How can seafarers cope with fatigue?

The symptoms of fatigue can endanger yourself, your colleagues, your ship and the marine environment. The danger signs include:

  • Inability to stay awake
  • Clumsiness
  • Headaches and giddiness
  • Loss of appetite
  • Insomnia
  • Moodiness and needless worrying
  • Poor judgement of distance, speed, time and risk
  • Slow responses
  • Difficulty concentrating

If you become aware of these signs, you should take the following steps:

  • Use your maximum allowance of sleep, rest and leisure time
  • Inform your supervisor if you think fatigue may be impairing your performance
  • Where possible, rotate your tasks to mix heavy and lighter duties
  • Exercise daily
  • Eat as healthily as possible, limit smoking, caffeine and alcohol consumption

What is the ITF doing?

The ITF campaign against fatigue at sea argues for:

  • Safe crewing levels on board ship
  • Enforcement of maritime regulations on minimum hours of rest and/or maximum hours of work
  • Universal recognition of the right of all seafarers to shore leave
  • An onboard safety cultures
  • Fatigue to be treated as a serious health and safety issue

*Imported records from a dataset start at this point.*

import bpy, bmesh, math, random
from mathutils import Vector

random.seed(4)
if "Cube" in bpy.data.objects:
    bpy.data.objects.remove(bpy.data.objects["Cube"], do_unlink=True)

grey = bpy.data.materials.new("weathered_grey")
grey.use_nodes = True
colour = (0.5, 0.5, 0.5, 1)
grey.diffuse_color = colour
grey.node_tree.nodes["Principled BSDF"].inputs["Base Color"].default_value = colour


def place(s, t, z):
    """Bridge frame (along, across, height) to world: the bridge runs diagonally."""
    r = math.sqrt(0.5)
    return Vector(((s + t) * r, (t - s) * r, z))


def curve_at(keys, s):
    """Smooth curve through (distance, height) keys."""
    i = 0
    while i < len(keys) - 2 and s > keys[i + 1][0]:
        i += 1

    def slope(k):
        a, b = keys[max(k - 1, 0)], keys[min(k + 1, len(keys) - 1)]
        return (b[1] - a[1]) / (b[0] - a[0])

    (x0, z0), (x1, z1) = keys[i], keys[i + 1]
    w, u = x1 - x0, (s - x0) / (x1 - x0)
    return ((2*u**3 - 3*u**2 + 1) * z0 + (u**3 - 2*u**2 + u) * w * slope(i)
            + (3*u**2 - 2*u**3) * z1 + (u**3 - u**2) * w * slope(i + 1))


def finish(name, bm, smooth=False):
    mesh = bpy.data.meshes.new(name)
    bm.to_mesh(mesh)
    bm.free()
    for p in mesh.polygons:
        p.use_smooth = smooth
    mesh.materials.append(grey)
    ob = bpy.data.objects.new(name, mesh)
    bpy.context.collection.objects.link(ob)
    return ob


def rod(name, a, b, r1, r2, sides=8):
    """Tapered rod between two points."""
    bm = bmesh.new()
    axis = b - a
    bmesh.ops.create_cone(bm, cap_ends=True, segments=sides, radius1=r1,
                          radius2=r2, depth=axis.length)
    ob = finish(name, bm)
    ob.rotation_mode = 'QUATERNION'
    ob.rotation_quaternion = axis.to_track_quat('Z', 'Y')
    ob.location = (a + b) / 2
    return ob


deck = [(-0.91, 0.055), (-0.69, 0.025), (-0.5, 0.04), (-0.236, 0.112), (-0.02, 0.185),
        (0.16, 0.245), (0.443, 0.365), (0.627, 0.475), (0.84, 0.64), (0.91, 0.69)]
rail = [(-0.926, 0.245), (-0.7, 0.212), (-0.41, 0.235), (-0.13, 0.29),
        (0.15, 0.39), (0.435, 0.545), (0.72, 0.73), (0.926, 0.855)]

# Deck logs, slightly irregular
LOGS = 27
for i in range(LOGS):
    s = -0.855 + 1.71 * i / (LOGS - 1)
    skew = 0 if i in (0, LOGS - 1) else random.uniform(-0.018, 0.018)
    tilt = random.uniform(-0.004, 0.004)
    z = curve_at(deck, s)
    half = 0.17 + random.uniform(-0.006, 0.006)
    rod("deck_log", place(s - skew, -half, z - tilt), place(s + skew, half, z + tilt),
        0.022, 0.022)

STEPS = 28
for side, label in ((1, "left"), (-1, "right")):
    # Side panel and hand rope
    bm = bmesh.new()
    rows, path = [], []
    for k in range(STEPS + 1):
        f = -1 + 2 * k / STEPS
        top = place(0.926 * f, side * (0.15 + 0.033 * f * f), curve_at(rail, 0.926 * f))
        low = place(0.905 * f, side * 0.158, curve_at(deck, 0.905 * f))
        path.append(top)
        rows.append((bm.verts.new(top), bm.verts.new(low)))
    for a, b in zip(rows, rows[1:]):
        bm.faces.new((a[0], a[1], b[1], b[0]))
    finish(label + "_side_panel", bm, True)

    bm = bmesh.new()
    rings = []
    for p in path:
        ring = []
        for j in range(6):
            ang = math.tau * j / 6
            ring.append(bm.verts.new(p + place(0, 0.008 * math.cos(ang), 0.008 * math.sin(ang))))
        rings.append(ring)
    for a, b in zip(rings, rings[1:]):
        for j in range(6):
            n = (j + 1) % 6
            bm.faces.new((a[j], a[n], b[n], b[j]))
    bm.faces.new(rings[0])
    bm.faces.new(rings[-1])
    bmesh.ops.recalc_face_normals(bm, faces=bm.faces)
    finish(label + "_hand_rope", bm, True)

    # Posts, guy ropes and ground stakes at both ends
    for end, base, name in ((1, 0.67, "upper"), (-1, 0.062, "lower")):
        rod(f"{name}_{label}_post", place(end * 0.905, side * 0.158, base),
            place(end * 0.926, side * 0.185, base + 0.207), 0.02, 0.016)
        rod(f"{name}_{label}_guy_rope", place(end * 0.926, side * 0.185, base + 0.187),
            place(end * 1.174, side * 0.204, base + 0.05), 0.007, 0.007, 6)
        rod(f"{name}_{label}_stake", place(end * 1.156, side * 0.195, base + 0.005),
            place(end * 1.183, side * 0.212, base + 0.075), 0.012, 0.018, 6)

If any of the issues identified are affecting your well-being you have the right to contact your trade union, an ITF Inspector or the ITF Seafarers Support team for assistance. Don’t wait until it’s too late.